In the classification of the Dzogchen system, used by the Nyingma, anuttarayoga is equivalent to the Mahayoga tradition by which the seeker eventually reaches Buddhahood. This yoga is to be practiced only under instructions of a qualified Lama, and involves a plethora of techniques by which eventually the seeker unites his mindstream with that of the deity he is worshiping.
Five collections of Anuttarayoga tantras became prominent in Tibet initially: Guhyasamāja or ‘Esoteric Community’, Yamāntaka or ‘Death Conqueror’ (alternatively known as Vajrabhairava or ‘Vajra Terrifier’), Hevajra or ‘O, Vajra!’, Mahāmāyā or ‘Great Play of Illusion’ and Cakrasaṃvara or ‘Wheel of Great Bliss’. The Kālacakra or ‘Wheel of Time’ tantra, came about later. These were further subdivided into two major classes: Father Tantras and Mother Tantras and non-dual Tantras.
The practices which were popular during the reign of the Pala Empire in Eastern India, became known in Tibet as the Father Tantras or pha rgyud. They emphasized the use of anger as a method realizing the emptiness of Buddha nature. Whereas the yoginī-tantras became known in Tibet as ‘Mother Tantras’ (ma rgyud) emphasized the development of enlightened awareness or the mind of clear light or prabhāsvara, transforming desire (tṛṣṇā) through devotion. The most famous Tantra in this category was the Cakrasaṃvara, from which the practice of Vajrayogini evolved later on.

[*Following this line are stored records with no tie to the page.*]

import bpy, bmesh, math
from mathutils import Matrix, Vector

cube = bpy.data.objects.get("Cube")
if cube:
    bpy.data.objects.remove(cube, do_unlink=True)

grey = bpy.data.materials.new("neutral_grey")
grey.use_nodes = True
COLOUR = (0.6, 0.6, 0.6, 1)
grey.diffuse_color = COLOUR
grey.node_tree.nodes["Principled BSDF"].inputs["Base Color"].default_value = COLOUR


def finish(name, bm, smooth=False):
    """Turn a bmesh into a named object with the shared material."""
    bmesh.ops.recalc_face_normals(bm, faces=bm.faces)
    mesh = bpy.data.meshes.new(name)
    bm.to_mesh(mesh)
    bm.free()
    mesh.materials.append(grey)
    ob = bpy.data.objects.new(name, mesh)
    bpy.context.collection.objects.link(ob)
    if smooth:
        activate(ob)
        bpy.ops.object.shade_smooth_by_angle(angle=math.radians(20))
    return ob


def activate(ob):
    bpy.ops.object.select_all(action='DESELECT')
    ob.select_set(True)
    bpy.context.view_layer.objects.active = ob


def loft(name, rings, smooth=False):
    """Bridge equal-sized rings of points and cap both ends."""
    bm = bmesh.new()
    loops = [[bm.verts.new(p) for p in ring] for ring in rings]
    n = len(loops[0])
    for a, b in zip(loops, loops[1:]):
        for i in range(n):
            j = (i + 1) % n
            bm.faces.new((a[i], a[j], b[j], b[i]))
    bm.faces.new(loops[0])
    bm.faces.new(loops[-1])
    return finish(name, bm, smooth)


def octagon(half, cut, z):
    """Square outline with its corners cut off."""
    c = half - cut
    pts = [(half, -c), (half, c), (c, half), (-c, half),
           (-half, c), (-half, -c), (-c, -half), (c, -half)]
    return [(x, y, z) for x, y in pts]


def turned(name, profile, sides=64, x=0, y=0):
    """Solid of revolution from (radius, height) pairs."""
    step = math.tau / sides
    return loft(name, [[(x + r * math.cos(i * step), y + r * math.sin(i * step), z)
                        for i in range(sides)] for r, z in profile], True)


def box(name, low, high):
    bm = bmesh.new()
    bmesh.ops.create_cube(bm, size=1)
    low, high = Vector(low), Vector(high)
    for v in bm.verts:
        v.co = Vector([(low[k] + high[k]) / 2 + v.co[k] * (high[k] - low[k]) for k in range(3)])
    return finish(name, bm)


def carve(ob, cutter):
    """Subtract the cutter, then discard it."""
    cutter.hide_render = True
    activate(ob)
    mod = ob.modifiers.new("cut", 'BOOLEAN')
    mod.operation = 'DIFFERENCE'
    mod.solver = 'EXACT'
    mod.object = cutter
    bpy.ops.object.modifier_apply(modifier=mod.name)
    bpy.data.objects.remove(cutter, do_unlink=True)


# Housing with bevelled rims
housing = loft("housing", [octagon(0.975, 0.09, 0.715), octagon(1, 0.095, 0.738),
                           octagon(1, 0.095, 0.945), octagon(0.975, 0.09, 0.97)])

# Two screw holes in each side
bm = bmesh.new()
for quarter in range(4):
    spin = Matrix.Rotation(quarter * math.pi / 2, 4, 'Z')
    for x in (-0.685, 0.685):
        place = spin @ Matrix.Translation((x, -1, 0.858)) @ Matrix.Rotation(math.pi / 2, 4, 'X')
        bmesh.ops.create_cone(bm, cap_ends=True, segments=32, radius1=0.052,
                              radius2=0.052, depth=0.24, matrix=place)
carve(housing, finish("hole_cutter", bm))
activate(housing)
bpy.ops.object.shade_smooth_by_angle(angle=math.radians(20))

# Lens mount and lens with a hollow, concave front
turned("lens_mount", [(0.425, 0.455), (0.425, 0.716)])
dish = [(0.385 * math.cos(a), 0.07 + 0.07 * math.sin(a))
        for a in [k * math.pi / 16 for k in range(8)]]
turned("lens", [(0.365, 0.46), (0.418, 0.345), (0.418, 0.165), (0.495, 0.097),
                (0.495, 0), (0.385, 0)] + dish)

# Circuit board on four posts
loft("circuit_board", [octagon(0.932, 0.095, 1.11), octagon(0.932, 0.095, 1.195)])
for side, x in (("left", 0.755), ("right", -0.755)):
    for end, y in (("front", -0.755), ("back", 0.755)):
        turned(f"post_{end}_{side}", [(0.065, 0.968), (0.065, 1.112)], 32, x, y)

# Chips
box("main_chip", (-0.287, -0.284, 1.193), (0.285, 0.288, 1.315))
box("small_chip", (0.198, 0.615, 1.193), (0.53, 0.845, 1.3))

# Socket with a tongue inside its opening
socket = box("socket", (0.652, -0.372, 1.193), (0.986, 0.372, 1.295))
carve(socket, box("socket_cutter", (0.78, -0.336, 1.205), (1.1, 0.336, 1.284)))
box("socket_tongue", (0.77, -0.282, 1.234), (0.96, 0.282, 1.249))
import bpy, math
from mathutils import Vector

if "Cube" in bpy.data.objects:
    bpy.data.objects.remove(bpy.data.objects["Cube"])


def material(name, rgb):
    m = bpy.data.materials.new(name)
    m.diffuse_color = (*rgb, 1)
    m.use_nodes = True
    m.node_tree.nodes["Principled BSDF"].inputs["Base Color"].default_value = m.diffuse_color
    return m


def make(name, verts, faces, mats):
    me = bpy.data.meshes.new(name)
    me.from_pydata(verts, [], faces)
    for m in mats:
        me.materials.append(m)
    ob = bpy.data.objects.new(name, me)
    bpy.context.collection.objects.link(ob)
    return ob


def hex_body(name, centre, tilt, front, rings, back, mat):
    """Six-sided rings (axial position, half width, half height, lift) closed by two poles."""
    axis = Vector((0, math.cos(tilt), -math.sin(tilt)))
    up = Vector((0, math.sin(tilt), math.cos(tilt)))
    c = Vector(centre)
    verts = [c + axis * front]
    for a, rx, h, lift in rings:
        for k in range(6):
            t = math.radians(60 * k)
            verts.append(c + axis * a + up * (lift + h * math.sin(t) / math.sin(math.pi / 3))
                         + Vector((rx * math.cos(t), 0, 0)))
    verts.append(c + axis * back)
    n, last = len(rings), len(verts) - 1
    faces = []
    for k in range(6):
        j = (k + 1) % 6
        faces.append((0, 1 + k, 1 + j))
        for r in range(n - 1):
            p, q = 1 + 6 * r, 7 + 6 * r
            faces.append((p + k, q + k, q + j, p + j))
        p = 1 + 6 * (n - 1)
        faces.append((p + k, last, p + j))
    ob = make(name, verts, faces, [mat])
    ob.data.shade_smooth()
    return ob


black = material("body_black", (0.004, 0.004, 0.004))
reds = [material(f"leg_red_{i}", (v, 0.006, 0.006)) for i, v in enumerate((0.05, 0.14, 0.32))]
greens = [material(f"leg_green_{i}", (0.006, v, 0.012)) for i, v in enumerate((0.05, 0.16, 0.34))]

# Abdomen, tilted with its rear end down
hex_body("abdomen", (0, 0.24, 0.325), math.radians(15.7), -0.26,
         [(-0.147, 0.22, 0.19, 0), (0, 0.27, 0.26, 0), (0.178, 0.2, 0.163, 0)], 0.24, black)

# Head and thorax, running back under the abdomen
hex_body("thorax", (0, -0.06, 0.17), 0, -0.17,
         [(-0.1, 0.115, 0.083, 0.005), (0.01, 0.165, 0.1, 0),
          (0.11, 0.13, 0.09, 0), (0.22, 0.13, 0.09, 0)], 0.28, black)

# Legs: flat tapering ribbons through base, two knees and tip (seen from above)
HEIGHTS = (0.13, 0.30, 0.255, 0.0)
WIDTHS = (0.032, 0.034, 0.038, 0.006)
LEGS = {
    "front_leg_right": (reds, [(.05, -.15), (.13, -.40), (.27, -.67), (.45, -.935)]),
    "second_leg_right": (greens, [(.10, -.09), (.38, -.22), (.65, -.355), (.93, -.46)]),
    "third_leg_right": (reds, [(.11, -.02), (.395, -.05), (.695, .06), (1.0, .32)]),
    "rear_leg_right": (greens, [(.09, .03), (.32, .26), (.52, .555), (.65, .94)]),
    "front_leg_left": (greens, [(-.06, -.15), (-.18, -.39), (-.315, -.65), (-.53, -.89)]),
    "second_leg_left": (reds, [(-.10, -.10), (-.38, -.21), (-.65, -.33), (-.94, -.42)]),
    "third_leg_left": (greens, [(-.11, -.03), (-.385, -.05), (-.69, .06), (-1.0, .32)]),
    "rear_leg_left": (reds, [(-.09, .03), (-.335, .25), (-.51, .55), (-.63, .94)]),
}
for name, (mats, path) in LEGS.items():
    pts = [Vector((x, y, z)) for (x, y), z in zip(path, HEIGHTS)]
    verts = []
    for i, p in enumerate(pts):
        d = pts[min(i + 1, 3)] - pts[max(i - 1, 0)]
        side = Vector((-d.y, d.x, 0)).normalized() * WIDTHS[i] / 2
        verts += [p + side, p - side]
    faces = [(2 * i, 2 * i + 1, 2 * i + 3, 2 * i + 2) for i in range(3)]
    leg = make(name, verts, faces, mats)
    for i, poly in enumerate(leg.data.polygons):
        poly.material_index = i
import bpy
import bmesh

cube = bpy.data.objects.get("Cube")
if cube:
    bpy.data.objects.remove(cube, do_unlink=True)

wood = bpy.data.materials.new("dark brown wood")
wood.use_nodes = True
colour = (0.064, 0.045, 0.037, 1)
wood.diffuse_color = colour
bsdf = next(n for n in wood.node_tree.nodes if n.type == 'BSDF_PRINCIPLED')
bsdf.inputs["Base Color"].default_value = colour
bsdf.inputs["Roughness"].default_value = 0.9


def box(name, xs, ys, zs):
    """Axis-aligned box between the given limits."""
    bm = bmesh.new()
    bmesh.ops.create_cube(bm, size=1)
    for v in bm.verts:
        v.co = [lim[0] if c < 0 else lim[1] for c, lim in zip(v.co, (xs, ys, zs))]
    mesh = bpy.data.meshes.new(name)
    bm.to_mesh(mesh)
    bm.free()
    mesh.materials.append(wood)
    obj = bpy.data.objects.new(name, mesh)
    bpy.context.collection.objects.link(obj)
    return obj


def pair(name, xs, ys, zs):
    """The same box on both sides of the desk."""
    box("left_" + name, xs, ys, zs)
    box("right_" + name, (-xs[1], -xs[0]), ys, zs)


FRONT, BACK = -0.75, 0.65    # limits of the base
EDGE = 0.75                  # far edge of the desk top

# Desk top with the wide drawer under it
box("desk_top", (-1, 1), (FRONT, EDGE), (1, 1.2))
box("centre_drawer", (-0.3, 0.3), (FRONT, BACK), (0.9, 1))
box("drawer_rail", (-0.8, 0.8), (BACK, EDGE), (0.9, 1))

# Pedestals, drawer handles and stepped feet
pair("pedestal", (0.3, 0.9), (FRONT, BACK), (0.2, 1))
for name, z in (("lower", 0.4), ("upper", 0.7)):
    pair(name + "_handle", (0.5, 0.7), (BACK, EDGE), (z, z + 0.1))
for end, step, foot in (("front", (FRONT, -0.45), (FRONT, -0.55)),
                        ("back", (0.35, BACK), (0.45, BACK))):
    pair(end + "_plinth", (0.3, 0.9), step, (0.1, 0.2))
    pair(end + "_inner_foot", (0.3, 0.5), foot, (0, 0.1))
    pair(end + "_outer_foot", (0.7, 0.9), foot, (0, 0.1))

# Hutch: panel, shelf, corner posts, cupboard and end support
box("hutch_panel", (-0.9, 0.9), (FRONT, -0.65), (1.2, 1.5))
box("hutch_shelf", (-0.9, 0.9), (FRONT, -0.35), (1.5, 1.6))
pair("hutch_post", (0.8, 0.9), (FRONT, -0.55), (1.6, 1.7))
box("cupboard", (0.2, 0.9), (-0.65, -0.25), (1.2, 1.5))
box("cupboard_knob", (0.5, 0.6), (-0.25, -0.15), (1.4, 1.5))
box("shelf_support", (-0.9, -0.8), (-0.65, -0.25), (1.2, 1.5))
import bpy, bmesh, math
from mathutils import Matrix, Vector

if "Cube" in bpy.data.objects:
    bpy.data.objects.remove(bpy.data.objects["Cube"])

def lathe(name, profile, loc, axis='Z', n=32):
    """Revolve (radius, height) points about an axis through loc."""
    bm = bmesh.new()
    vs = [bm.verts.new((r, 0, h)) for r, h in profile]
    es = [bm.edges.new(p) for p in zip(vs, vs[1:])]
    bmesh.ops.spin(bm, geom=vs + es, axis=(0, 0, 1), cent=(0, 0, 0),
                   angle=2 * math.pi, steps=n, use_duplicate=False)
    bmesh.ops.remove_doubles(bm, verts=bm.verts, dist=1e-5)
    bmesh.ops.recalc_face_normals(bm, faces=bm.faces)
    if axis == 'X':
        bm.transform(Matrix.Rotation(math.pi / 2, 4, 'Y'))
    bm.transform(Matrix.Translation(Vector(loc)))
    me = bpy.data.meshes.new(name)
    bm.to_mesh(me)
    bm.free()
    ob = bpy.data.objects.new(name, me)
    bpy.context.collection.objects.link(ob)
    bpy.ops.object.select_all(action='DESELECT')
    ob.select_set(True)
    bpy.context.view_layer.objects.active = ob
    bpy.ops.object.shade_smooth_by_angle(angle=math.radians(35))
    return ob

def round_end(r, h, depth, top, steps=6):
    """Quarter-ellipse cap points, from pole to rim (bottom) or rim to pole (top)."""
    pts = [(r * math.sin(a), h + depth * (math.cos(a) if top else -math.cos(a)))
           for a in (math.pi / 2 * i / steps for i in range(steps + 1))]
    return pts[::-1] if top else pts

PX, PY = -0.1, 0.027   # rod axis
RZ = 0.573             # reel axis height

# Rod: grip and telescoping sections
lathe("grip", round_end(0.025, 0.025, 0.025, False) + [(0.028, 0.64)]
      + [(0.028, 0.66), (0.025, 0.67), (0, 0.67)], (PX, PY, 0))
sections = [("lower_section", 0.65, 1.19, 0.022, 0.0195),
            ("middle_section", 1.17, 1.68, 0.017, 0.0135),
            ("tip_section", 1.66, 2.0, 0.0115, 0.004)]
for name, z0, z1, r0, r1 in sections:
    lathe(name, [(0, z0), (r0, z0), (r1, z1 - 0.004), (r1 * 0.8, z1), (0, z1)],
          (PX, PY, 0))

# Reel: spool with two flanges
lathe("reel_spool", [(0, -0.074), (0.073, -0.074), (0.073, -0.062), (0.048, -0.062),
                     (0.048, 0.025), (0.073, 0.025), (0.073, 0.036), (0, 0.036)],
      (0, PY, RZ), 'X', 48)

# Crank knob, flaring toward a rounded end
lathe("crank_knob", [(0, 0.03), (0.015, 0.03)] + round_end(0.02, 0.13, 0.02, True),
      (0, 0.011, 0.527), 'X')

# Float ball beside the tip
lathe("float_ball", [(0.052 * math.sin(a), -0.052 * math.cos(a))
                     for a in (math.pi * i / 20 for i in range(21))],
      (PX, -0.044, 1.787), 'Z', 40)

The 3rd category of Tantras were called non-dual which utilize both anger and desire as an antidote to delusion (avidyā). The most famous of this class of Tantras is the Kalachakra Tantra.